The registration period begins on the day the ex-offender relocates to Ontario.Under the 2001 Sexual Offenders Act, all those convicted of certain sexual offenses are obliged to notify the police within 7 days their name and address.Sex offender registration does not exist outside of the English-speaking world, however.The United States is the only country with a registry that is publicly accessible; all other countries in the English-speaking world have sex offender registries only accessible by law enforcement.
Canada's National Sex Offender Registry (NSOR) came into force on 15 December 2004, with the passing of the Sex Offender Information Registration Act (SOIR Act). Since 2001, the Province of Ontario operates its own sex offender registry concurrently with the federal registry.
The National Register for Sex Offenders was established in terms of the Criminal Law (Sexual Offences and Related Matters) Amendment Act, 2007.
It records the details of anyone convicted of a sexual offence against a child or a mentally disabled person.

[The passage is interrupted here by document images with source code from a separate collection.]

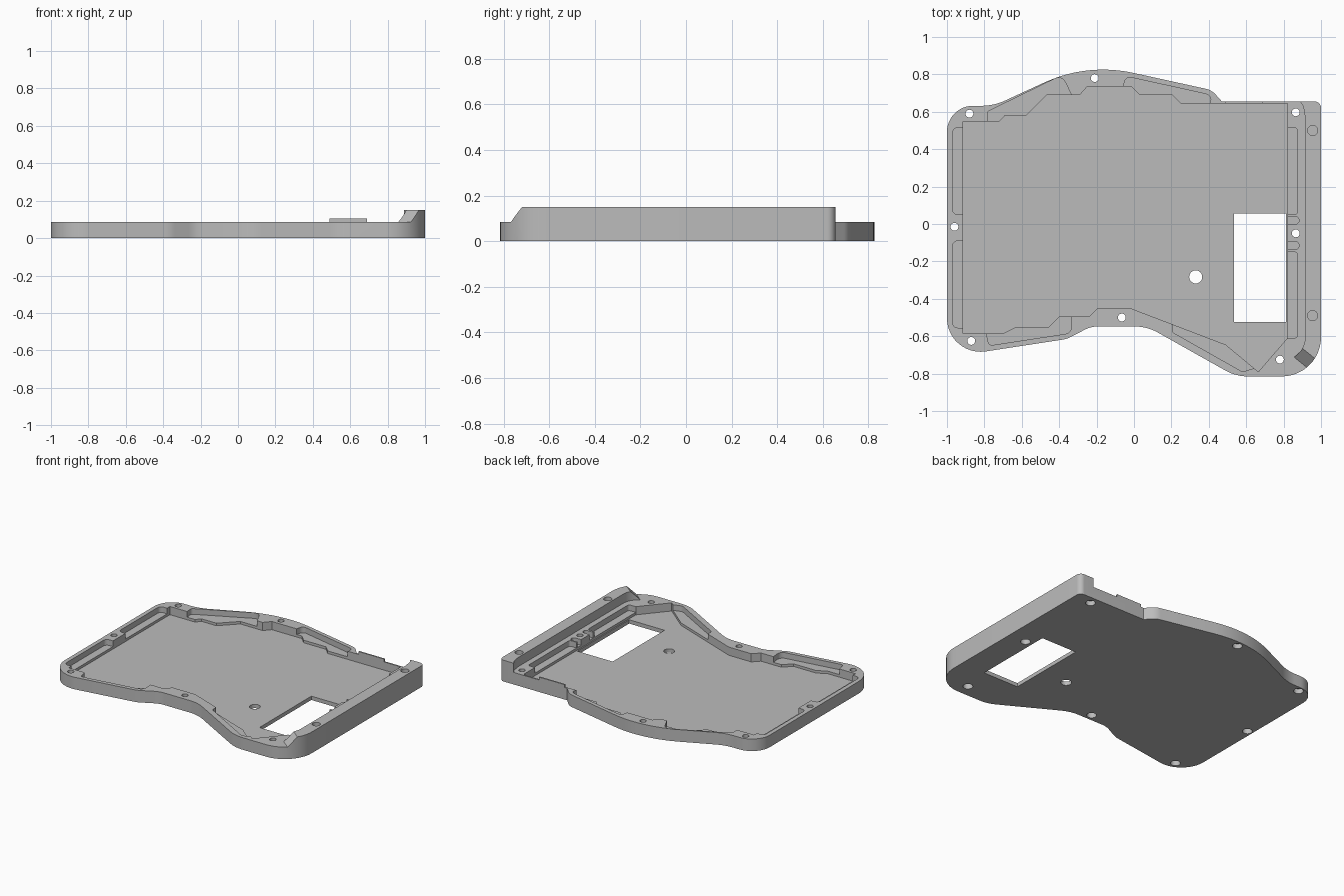
import bpy, bmesh, math
from mathutils import Vector

cube = bpy.data.objects.get("Cube")
if cube:
    bpy.data.objects.remove(cube, do_unlink=True)

RIM, TOP, FLOOR, LEDGE = 0.085, 0.15, 0.027, 0.045

grey = bpy.data.materials.new("plain grey")
grey.use_nodes = True
grey.diffuse_color = (0.5, 0.5, 0.5, 1)
grey.node_tree.nodes["Principled BSDF"].inputs["Base Color"].default_value = (0.5, 0.5, 0.5, 1)


def rounded(corners, radius=0.0, steps=12):
    """Polygon corners (x, y[, r]) with each corner filleted."""
    out, n = [], len(corners)
    for i, c in enumerate(corners):
        p = Vector(c[:2])
        r = c[2] if len(c) > 2 else radius
        a = (Vector(corners[i - 1][:2]) - p).normalized()
        b = (Vector(corners[(i + 1) % n][:2]) - p).normalized()
        if r <= 0:
            out.append(p)
            continue
        half = a.angle(b) / 2
        mid = p + (a + b).normalized() * (r / math.sin(half))
        start = p + a * (r / math.tan(half)) - mid
        end = p + b * (r / math.tan(half)) - mid
        sweep = math.pi - 2 * half
        for k in range(steps + 1):
            t = k / steps
            out.append(mid + (start * math.sin((1 - t) * sweep)
                              + end * math.sin(t * sweep)) / math.sin(sweep))
    return out


def prism(name, points, z0, z1, top_points=None):
    """Solid between a lower outline and an upper one."""
    bm = bmesh.new()
    top_points = top_points or points
    low = [bm.verts.new((p[0], p[1], z0)) for p in points]
    high = [bm.verts.new((p[0], p[1], z1)) for p in top_points]
    n = len(low)
    bm.faces.new(low)
    bm.faces.new(high)
    for i in range(n):
        j = (i + 1) % n
        bm.faces.new((low[i], low[j], high[j], high[i]))
    bmesh.ops.recalc_face_normals(bm, faces=bm.faces)
    mesh = bpy.data.meshes.new(name)
    bm.to_mesh(mesh)
    bm.free()
    obj = bpy.data.objects.new(name, mesh)
    bpy.context.collection.objects.link(obj)
    mesh.materials.append(grey)
    return obj


def circle(x, y, r, n=24):
    return [(x + r * math.cos(math.tau * k / n), y + r * math.sin(math.tau * k / n))
            for k in range(n)]


def cut(obj, points, z0, z1, top_points=None):
    """Subtract a prism and apply the result."""
    cutter = prism("cutter", points, z0, z1, top_points)
    cutter.hide_render = True
    mod = obj.modifiers.new("cut", "BOOLEAN")
    mod.operation, mod.solver, mod.object = "DIFFERENCE", "EXACT", cutter
    graph = bpy.context.evaluated_depsgraph_get()
    mesh = bpy.data.meshes.new_from_object(obj.evaluated_get(graph))
    obj.modifiers.clear()
    obj.data = mesh
    bpy.data.objects.remove(cutter, do_unlink=True)


# Outer shell at full ridge height
outline = rounded([
    (-1, .632, .14), (-.75, .632, .3), (-.25, .862, .75), (.415, .716, .1),
    (.47, .655, 0), (1, .655, .035), (1, -.815, .21), (.545, -.815, .25),
    (.07, -.548, .25), (-.23, -.548, .15), (-.36, -.615, .15), (-1, -.713, .18)])
case = prism("case_tray", outline, 0, TOP)

# Lower everything except the ridge along the left side
arc = [(.79 + .125 * math.cos(math.radians(a)), -.605 + .125 * math.sin(math.radians(a)))
       for a in range(0, -76, -5)]
cut(case, [(.88, 1.2), (.885, .66), (.905, .63), (.915, .57)] + arc
    + [(.82, -1.2), (-1.2, -1.2), (-1.2, 1.2)], RIM, .3)

# Sloped front end of the ridge
lean = (TOP + .02 - RIM) / (TOP - RIM)
wedge = [Vector(p) for p in ((.80, -.666), (1.07, -.886), (1.0, -1.2), (.6, -1.2))]
shift = Vector((.038, .052)) * lean
cut(case, wedge, RIM, TOP + .02, [wedge[0] + shift, wedge[1] + shift] + wedge[2:])

# Main cavity with stepped sides
cut(case, [
    (-.915, .547), (-.72, .547), (-.69, .58), (-.575, .58), (-.465, .69), (-.29, .69),
    (-.25, .735), (-.015, .735), (.03, .69), (.205, .69), (.25, .645), (.82, .645),
    (.82, -.61), (.665, -.79), (.49, -.645), (-.02, -.45), (-.195, -.45),
    (-.24, -.495), (-.40, -.495), (-.455, -.55), (-.63, -.55), (-.70, -.585),
    (-.915, -.585)], FLOOR, .3)

# Shallow ledges in the rim, open to the cavity
for y0, y1 in ((.05, .515), (-.555, -.09)):
    cut(case, rounded([(-.85, y0, 0), (-.85, y1, 0), (-.97, y1), (-.97, y0)], .028, 6), LEDGE, .3)
for y0, y1, x in ((.05, .515, .875), (-.61, -.15, .875), (0, .04, .882), (-.135, -.095, .882)):
    cut(case, rounded([(.79, y0, 0), (x, y0), (x, y1), (.79, y1, 0)], .018, 6), LEDGE, .3)
for ledge in (
        [(-.78, .5, 0), (-.785, .6, .02), (-.385, .795, .04), (-.31, .64, 0)],
        [(-.07, .66, 0), (-.045, .79, .03), (.42, .687, .03), (.39, .6, 0)],
        [(-.80, -.54, 0), (-.775, -.65, .02), (-.33, -.582, .04), (-.34, -.45, 0)],
        [(.205, -.5, 0), (.205, -.578, .02), (.58, -.79, .03), (.68, -.76, 0), (.55, -.6, 0)]):
    cut(case, rounded(ledge, 0, 6), LEDGE, .3)

# Floor window and round opening
cut(case, [(.535, -.525), (.812, -.525), (.812, .055), (.535, .055)], -.1, .06)
cut(case, circle(.33, -.283, .035), -.1, .06)

# Screw holes, widened underneath
for x, y in ((-.88, .59), (-.21, .78), (.865, .597), (-.96, -.015),
             (.865, -.05), (-.87, -.625), (-.065, -.5), (.78, -.725)):
    cut(case, circle(x, y, .021), -.1, .3)
    cut(case, circle(x, y, .032), -.1, .035)

# Blind sockets in the ridge
for y in (.5, -.49):
    cut(case, circle(.955, y, .027), .10, .3)

# Raised lip on the thin back wall
lip = prism("back_lip", [(.49, .645), (.69, .645), (.69, .655), (.49, .655)], RIM, .105)

# Smooth curved walls, crisp edges
for p in case.data.polygons:
    p.use_smooth = True
case.data.set_sharp_from_angle(angle=math.radians(25))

They must also notify the police of any changes to this information or if they intend to stay somewhere other than their registered address for more than 7 days (including if they are traveling abroad).
Individuals are subject to these registration requirements for varying durations, based on a sliding scale of the severity of the sentence they received.